##### Data shown

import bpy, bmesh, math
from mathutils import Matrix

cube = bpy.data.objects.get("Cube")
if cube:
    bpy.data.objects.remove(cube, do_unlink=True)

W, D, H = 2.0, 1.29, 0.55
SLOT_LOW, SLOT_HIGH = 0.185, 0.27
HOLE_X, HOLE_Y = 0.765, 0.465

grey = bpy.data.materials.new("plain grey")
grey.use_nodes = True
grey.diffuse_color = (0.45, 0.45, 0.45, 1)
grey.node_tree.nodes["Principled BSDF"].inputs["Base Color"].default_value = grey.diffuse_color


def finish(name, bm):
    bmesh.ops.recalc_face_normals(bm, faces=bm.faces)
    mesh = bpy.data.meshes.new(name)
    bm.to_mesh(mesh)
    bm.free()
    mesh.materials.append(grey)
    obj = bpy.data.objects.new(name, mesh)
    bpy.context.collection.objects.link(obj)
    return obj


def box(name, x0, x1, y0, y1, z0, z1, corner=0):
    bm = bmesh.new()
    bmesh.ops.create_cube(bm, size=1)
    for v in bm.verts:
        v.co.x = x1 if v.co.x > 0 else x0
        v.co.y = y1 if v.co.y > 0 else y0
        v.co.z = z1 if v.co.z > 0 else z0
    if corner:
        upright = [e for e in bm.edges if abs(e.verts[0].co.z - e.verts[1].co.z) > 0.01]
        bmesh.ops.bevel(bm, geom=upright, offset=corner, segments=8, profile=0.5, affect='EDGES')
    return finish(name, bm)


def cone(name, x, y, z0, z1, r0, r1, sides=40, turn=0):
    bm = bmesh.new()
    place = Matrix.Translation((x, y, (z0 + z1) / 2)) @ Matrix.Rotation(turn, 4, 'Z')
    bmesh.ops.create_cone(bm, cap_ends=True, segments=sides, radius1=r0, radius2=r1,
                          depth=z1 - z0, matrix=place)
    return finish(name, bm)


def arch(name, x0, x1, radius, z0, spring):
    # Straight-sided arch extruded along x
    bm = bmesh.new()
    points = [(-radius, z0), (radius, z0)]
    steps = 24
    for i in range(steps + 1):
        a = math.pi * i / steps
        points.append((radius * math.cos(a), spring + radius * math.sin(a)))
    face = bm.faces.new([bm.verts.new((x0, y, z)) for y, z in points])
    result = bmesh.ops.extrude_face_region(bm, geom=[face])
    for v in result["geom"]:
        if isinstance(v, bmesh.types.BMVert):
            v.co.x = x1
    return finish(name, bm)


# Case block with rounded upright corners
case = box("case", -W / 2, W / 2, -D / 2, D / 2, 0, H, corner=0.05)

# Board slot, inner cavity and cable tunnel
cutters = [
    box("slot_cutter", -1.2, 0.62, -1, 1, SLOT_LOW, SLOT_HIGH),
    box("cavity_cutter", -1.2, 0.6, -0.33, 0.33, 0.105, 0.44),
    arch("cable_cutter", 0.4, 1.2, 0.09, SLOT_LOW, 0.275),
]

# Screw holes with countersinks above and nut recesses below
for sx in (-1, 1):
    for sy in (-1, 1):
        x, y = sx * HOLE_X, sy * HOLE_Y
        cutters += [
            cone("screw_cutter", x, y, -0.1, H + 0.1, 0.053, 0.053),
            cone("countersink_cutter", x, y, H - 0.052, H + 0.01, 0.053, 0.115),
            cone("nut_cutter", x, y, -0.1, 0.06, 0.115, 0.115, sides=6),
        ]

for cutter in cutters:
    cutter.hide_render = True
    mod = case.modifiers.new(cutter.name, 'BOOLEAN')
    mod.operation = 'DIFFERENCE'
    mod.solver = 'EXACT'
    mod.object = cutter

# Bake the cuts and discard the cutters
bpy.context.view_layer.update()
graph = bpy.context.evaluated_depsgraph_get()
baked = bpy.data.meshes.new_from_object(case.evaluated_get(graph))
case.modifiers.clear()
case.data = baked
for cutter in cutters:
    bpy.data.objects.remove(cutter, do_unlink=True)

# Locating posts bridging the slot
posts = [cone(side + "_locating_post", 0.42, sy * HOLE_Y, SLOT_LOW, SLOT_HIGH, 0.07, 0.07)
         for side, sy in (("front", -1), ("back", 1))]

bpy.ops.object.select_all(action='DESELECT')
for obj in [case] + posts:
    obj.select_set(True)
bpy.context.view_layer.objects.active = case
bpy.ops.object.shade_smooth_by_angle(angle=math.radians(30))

##########

• What is required: Retype the listing exactly.

• Expected output:
import bpy, bmesh, math
from mathutils import Matrix

cube = bpy.data.objects.get("Cube")
if cube:
    bpy.data.objects.remove(cube, do_unlink=True)

W, D, H = 2.0, 1.29, 0.55
SLOT_LOW, SLOT_HIGH = 0.185, 0.27
HOLE_X, HOLE_Y = 0.765, 0.465

grey = bpy.data.materials.new("plain grey")
grey.use_nodes = True
grey.diffuse_color = (0.45, 0.45, 0.45, 1)
grey.node_tree.nodes["Principled BSDF"].inputs["Base Color"].default_value = grey.diffuse_color


def finish(name, bm):
    bmesh.ops.recalc_face_normals(bm, faces=bm.faces)
    mesh = bpy.data.meshes.new(name)
    bm.to_mesh(mesh)
    bm.free()
    mesh.materials.append(grey)
    obj = bpy.data.objects.new(name, mesh)
    bpy.context.collection.objects.link(obj)
    return obj


def box(name, x0, x1, y0, y1, z0, z1, corner=0):
    bm = bmesh.new()
    bmesh.ops.create_cube(bm, size=1)
    for v in bm.verts:
        v.co.x = x1 if v.co.x > 0 else x0
        v.co.y = y1 if v.co.y > 0 else y0
        v.co.z = z1 if v.co.z > 0 else z0
    if corner:
        upright = [e for e in bm.edges if abs(e.verts[0].co.z - e.verts[1].co.z) > 0.01]
        bmesh.ops.bevel(bm, geom=upright, offset=corner, segments=8, profile=0.5, affect='EDGES')
    return finish(name, bm)


def cone(name, x, y, z0, z1, r0, r1, sides=40, turn=0):
    bm = bmesh.new()
    place = Matrix.Translation((x, y, (z0 + z1) / 2)) @ Matrix.Rotation(turn, 4, 'Z')
    bmesh.ops.create_cone(bm, cap_ends=True, segments=sides, radius1=r0, radius2=r1,
                          depth=z1 - z0, matrix=place)
    return finish(name, bm)


def arch(name, x0, x1, radius, z0, spring):
    # Straight-sided arch extruded along x
    bm = bmesh.new()
    points = [(-radius, z0), (radius, z0)]
    steps = 24
    for i in range(steps + 1):
        a = math.pi * i / steps
        points.append((radius * math.cos(a), spring + radius * math.sin(a)))
    face = bm.faces.new([bm.verts.new((x0, y, z)) for y, z in points])
    result = bmesh.ops.extrude_face_region(bm, geom=[face])
    for v in result["geom"]:
        if isinstance(v, bmesh.types.BMVert):
            v.co.x = x1
    return finish(name, bm)


# Case block with rounded upright corners
case = box("case", -W / 2, W / 2, -D / 2, D / 2, 0, H, corner=0.05)

# Board slot, inner cavity and cable tunnel
cutters = [
    box("slot_cutter", -1.2, 0.62, -1, 1, SLOT_LOW, SLOT_HIGH),
    box("cavity_cutter", -1.2, 0.6, -0.33, 0.33, 0.105, 0.44),
    arch("cable_cutter", 0.4, 1.2, 0.09, SLOT_LOW, 0.275),
]

# Screw holes with countersinks above and nut recesses below
for sx in (-1, 1):
    for sy in (-1, 1):
        x, y = sx * HOLE_X, sy * HOLE_Y
        cutters += [
            cone("screw_cutter", x, y, -0.1, H + 0.1, 0.053, 0.053),
            cone("countersink_cutter", x, y, H - 0.052, H + 0.01, 0.053, 0.115),
            cone("nut_cutter", x, y, -0.1, 0.06, 0.115, 0.115, sides=6),
        ]

for cutter in cutters:
    cutter.hide_render = True
    mod = case.modifiers.new(cutter.name, 'BOOLEAN')
    mod.operation = 'DIFFERENCE'
    mod.solver = 'EXACT'
    mod.object = cutter

# Bake the cuts and discard the cutters
bpy.context.view_layer.update()
graph = bpy.context.evaluated_depsgraph_get()
baked = bpy.data.meshes.new_from_object(case.evaluated_get(graph))
case.modifiers.clear()
case.data = baked
for cutter in cutters:
    bpy.data.objects.remove(cutter, do_unlink=True)

# Locating posts bridging the slot
posts = [cone(side + "_locating_post", 0.42, sy * HOLE_Y, SLOT_LOW, SLOT_HIGH, 0.07, 0.07)
         for side, sy in (("front", -1), ("back", 1))]

bpy.ops.object.select_all(action='DESELECT')
for obj in [case] + posts:
    obj.select_set(True)
bpy.context.view_layer.objects.active = case
bpy.ops.object.shade_smooth_by_angle(angle=math.radians(30))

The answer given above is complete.